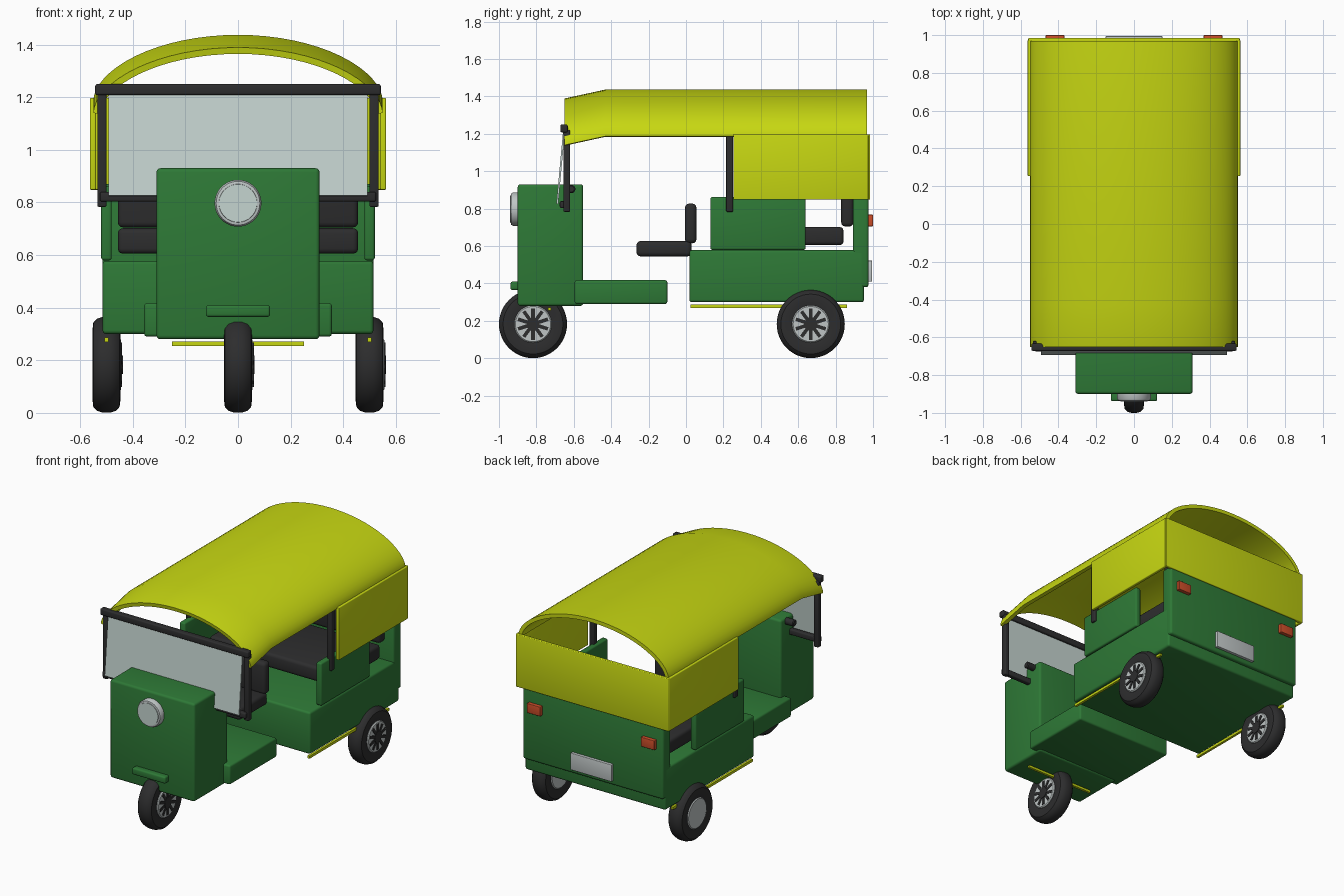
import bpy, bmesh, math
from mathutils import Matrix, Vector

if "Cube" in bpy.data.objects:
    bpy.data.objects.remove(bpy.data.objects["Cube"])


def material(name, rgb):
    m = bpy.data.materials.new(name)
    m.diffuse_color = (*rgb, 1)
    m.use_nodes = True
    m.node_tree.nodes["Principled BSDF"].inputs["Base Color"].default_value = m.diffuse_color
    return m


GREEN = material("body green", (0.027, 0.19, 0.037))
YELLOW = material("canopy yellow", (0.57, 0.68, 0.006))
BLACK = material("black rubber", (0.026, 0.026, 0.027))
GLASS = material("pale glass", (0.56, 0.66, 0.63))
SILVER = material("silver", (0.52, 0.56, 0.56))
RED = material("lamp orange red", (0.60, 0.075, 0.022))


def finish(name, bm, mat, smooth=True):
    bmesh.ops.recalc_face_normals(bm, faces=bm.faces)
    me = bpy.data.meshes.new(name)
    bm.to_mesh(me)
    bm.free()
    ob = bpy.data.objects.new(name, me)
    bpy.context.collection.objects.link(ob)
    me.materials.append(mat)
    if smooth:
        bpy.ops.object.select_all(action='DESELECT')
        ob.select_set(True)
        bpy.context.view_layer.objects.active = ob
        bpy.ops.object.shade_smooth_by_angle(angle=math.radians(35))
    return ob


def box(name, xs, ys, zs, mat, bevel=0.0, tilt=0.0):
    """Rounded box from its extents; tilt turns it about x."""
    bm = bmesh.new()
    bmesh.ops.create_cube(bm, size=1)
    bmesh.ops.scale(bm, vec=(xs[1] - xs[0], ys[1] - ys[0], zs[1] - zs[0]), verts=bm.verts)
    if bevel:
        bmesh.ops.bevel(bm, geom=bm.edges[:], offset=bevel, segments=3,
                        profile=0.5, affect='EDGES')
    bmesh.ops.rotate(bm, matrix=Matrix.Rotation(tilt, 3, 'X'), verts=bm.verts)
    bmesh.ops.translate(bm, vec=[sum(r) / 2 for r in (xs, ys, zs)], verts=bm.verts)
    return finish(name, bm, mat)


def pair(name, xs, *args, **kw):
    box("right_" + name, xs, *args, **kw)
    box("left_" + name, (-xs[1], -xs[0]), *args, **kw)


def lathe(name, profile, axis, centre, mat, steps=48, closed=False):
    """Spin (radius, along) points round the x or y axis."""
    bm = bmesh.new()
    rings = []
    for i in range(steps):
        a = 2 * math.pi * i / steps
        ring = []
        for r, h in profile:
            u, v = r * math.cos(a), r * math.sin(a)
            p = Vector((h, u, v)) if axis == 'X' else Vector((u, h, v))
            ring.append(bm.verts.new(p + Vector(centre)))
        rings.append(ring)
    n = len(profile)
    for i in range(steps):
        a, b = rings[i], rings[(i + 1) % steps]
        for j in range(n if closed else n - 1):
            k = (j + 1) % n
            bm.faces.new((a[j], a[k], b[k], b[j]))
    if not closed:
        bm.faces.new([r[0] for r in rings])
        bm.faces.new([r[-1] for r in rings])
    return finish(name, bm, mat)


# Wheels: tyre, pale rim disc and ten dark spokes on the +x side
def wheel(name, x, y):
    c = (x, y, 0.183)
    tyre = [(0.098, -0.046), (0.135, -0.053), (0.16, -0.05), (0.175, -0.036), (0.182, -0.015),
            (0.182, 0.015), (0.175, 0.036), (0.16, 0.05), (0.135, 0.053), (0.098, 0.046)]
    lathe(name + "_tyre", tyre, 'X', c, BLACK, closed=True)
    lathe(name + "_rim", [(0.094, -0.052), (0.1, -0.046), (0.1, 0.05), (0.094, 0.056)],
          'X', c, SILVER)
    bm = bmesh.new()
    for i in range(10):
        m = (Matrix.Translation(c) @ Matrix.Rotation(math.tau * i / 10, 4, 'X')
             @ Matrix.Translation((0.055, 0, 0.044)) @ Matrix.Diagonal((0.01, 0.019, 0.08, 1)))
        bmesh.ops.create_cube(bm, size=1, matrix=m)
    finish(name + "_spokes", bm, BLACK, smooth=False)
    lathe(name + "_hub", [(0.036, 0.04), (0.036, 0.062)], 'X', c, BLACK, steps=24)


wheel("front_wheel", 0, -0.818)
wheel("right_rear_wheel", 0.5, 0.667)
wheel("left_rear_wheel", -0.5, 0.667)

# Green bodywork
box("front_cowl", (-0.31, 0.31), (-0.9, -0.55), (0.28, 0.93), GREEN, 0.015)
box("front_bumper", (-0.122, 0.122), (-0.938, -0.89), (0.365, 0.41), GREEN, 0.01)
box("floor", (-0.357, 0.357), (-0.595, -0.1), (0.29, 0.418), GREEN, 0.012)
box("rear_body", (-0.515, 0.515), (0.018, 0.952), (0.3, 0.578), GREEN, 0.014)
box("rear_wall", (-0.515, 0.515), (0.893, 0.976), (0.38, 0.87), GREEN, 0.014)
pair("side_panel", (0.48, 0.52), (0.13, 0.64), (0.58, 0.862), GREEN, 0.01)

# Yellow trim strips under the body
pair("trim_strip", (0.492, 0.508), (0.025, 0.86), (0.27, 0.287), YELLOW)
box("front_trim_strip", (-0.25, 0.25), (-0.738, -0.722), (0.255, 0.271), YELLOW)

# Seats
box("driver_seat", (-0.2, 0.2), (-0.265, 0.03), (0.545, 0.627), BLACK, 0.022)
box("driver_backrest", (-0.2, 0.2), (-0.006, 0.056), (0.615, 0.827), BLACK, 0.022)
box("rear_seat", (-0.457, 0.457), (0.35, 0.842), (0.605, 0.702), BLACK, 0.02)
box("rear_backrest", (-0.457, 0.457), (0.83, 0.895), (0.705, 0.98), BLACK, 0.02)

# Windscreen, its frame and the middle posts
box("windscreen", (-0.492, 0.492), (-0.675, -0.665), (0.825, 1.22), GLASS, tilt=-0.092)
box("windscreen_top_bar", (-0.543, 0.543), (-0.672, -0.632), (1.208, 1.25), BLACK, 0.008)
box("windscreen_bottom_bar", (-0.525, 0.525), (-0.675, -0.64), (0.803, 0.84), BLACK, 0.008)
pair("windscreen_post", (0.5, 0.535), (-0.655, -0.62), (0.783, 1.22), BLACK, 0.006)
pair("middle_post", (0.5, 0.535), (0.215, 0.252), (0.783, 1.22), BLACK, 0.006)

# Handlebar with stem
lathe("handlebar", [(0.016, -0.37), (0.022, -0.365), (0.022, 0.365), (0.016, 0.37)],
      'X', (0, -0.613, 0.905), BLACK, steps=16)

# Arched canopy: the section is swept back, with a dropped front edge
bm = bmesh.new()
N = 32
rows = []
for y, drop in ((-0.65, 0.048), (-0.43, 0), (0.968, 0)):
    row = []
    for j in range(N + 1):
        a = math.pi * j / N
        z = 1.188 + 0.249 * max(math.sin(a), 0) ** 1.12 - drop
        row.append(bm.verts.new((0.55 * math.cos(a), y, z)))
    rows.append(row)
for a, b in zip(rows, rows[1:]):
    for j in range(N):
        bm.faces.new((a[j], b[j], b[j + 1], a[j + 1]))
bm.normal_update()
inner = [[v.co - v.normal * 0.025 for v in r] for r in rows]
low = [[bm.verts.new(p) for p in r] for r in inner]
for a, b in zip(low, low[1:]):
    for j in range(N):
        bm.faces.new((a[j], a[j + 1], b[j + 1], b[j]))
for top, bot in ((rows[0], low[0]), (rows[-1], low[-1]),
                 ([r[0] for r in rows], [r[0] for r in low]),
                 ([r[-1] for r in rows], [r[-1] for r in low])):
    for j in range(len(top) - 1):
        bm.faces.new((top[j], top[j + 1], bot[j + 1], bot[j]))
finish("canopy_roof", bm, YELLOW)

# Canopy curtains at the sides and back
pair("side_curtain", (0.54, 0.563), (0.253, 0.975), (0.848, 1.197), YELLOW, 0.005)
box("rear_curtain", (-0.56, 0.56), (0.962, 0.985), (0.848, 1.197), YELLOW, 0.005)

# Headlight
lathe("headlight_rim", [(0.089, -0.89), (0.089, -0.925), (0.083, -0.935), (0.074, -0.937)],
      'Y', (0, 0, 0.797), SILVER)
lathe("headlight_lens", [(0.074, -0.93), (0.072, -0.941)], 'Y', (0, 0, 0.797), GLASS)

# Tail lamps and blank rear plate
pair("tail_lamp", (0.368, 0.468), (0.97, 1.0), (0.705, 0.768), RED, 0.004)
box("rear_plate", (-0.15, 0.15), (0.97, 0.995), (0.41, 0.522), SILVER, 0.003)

§ §

• TRY IT:
Filter the listing for the word "else" and copy each line that has it.

• SOLUTION FOR THIS PROBLEM:
            p = Vector((h, u, v)) if axis == 'X' else Vector((u, h, v))
        for j in range(n if closed else n - 1):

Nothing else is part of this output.